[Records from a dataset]
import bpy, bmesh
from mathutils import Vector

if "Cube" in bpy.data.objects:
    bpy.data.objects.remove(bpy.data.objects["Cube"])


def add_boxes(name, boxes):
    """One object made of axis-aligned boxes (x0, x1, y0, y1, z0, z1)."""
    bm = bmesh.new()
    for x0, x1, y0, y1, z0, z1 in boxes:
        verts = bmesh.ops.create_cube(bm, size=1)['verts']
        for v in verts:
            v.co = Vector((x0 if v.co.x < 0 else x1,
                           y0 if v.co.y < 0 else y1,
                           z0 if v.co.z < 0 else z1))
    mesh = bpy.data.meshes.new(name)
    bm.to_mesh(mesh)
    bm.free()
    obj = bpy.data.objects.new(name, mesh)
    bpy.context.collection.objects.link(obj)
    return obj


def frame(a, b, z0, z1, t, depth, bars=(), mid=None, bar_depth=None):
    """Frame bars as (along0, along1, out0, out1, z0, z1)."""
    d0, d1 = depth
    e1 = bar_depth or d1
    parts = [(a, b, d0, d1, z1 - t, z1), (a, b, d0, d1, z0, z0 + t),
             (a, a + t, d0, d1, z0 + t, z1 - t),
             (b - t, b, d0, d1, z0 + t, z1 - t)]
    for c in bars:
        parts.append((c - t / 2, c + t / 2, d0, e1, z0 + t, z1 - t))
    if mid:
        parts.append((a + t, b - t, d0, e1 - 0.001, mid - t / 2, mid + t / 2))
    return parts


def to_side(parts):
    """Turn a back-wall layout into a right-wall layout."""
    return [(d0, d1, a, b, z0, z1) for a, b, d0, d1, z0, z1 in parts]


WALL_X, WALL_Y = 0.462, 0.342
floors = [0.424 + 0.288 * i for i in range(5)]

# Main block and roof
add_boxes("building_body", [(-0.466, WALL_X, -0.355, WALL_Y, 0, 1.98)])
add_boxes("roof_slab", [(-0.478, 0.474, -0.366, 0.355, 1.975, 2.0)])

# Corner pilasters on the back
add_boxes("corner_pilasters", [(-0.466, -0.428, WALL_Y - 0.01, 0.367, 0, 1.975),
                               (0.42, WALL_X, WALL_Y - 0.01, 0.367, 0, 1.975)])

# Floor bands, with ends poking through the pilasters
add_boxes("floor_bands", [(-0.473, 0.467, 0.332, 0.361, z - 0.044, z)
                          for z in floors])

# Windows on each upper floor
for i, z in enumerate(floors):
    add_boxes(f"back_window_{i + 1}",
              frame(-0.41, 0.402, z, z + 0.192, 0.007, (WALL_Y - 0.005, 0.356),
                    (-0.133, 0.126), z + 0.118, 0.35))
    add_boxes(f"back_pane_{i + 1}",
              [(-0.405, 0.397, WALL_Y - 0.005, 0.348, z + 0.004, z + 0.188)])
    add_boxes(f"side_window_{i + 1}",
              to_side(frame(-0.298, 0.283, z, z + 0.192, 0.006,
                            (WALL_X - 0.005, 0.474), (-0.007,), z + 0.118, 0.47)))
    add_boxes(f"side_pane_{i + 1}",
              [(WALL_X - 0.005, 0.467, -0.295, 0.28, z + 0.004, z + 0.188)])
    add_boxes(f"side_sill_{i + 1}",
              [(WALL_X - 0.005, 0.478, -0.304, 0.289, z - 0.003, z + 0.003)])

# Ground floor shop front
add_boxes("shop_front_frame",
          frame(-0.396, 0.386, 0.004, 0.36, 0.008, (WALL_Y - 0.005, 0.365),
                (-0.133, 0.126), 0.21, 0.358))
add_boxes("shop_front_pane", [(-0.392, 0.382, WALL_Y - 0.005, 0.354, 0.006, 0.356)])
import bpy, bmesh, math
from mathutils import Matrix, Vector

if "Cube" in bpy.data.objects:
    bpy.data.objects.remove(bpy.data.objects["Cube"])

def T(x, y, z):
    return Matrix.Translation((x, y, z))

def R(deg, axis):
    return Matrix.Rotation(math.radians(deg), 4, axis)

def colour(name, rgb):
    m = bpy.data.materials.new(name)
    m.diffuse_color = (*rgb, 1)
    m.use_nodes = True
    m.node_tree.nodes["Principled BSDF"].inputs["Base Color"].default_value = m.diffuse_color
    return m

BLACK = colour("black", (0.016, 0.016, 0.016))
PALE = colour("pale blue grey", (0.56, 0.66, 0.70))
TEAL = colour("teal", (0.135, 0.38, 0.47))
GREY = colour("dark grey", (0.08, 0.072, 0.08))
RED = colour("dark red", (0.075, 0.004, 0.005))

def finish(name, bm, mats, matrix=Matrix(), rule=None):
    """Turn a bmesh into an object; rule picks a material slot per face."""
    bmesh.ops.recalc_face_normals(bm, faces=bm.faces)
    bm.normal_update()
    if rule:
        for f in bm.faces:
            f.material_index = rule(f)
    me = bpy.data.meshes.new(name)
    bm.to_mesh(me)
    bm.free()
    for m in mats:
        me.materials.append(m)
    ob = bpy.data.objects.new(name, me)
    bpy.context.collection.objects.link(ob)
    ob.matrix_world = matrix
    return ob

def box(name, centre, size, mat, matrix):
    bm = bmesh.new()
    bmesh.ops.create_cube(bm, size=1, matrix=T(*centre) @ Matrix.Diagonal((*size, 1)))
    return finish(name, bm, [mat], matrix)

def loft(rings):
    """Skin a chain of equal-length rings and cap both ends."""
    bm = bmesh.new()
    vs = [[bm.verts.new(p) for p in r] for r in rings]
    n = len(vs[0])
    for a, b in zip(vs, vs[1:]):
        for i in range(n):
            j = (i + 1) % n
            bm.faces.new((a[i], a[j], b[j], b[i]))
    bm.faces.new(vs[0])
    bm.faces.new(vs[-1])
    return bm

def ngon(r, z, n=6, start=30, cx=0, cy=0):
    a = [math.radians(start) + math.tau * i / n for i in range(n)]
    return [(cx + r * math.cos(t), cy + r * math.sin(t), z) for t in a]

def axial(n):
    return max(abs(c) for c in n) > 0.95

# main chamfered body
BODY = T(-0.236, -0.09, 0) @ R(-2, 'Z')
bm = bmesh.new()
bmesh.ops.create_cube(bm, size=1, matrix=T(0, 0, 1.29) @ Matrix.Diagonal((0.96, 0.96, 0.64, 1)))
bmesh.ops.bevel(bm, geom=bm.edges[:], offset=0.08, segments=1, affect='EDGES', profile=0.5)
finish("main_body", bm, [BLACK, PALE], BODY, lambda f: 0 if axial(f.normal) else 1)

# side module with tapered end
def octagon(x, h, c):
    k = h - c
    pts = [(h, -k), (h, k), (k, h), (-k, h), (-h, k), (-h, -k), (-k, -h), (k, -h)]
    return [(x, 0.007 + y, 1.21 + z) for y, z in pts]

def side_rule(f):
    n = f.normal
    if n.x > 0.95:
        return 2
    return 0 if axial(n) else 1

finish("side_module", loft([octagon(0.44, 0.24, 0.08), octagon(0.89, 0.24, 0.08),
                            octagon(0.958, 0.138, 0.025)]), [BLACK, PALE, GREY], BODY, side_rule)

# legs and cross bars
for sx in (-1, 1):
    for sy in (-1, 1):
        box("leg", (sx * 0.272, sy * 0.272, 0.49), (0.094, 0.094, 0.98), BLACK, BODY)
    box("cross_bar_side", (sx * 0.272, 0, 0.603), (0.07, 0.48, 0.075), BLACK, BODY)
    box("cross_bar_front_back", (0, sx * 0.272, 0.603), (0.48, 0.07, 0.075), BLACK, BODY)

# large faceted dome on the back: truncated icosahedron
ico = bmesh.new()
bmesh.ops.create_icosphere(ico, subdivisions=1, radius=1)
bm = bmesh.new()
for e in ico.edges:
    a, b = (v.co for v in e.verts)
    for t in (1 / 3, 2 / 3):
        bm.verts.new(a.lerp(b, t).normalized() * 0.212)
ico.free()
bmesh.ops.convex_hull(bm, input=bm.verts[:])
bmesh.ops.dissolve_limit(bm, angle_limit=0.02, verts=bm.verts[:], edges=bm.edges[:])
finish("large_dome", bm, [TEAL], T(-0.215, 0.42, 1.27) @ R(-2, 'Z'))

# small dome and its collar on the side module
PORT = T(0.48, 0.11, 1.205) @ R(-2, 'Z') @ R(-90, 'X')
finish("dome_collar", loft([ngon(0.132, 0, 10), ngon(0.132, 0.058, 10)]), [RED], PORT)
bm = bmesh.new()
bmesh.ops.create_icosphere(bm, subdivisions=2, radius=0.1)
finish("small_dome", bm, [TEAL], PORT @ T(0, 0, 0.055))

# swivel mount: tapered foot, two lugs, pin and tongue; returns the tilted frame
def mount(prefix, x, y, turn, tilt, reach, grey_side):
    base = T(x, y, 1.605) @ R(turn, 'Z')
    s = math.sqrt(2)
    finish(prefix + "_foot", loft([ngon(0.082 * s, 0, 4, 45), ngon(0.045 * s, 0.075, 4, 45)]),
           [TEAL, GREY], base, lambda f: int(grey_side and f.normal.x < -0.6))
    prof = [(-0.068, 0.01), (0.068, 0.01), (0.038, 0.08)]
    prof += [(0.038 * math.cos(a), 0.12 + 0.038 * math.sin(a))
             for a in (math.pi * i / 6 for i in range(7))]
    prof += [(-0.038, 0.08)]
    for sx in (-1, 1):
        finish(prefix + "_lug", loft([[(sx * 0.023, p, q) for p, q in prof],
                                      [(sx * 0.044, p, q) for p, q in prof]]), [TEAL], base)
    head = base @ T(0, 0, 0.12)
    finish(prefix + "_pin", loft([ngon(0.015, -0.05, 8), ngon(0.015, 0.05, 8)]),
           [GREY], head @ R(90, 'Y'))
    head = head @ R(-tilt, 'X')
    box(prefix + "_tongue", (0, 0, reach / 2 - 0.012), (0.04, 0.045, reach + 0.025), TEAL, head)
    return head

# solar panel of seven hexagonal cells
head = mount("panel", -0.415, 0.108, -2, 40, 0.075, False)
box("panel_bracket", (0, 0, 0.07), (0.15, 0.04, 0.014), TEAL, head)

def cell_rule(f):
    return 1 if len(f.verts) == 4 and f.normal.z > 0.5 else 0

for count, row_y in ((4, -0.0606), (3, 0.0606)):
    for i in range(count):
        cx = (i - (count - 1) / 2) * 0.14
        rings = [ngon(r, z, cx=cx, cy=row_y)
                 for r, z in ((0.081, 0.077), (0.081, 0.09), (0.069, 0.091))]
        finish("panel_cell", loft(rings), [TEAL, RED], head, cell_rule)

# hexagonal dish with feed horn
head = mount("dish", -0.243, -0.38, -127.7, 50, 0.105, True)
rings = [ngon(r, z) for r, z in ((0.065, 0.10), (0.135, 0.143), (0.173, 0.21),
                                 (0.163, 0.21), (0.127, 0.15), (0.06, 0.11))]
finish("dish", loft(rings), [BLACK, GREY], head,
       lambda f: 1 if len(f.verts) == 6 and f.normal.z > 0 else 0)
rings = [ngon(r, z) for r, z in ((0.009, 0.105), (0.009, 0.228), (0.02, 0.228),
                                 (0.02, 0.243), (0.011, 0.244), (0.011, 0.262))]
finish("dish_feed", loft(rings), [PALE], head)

## Work task
Using the entries above, repeat only the lines from the one containing "bmesh.ops.recalc_face_normals(bm, faces=bm.faces)" through the one containing "0.98), BLACK, BODY)", end lines included.

## Written solution
    bmesh.ops.recalc_face_normals(bm, faces=bm.faces)
    bm.normal_update()
    if rule:
        for f in bm.faces:
            f.material_index = rule(f)
    me = bpy.data.meshes.new(name)
    bm.to_mesh(me)
    bm.free()
    for m in mats:
        me.materials.append(m)
    ob = bpy.data.objects.new(name, me)
    bpy.context.collection.objects.link(ob)
    ob.matrix_world = matrix
    return ob

def box(name, centre, size, mat, matrix):
    bm = bmesh.new()
    bmesh.ops.create_cube(bm, size=1, matrix=T(*centre) @ Matrix.Diagonal((*size, 1)))
    return finish(name, bm, [mat], matrix)

def loft(rings):
    """Skin a chain of equal-length rings and cap both ends."""
    bm = bmesh.new()
    vs = [[bm.verts.new(p) for p in r] for r in rings]
    n = len(vs[0])
    for a, b in zip(vs, vs[1:]):
        for i in range(n):
            j = (i + 1) % n
            bm.faces.new((a[i], a[j], b[j], b[i]))
    bm.faces.new(vs[0])
    bm.faces.new(vs[-1])
    return bm

def ngon(r, z, n=6, start=30, cx=0, cy=0):
    a = [math.radians(start) + math.tau * i / n for i in range(n)]
    return [(cx + r * math.cos(t), cy + r * math.sin(t), z) for t in a]

def axial(n):
    return max(abs(c) for c in n) > 0.95

# main chamfered body
BODY = T(-0.236, -0.09, 0) @ R(-2, 'Z')
bm = bmesh.new()
bmesh.ops.create_cube(bm, size=1, matrix=T(0, 0, 1.29) @ Matrix.Diagonal((0.96, 0.96, 0.64, 1)))
bmesh.ops.bevel(bm, geom=bm.edges[:], offset=0.08, segments=1, affect='EDGES', profile=0.5)
finish("main_body", bm, [BLACK, PALE], BODY, lambda f: 0 if axial(f.normal) else 1)

# side module with tapered end
def octagon(x, h, c):
    k = h - c
    pts = [(h, -k), (h, k), (k, h), (-k, h), (-h, k), (-h, -k), (-k, -h), (k, -h)]
    return [(x, 0.007 + y, 1.21 + z) for y, z in pts]

def side_rule(f):
    n = f.normal
    if n.x > 0.95:
        return 2
    return 0 if axial(n) else 1

finish("side_module", loft([octagon(0.44, 0.24, 0.08), octagon(0.89, 0.24, 0.08),
                            octagon(0.958, 0.138, 0.025)]), [BLACK, PALE, GREY], BODY, side_rule)

# legs and cross bars
for sx in (-1, 1):
    for sy in (-1, 1):
        box("leg", (sx * 0.272, sy * 0.272, 0.49), (0.094, 0.094, 0.98), BLACK, BODY)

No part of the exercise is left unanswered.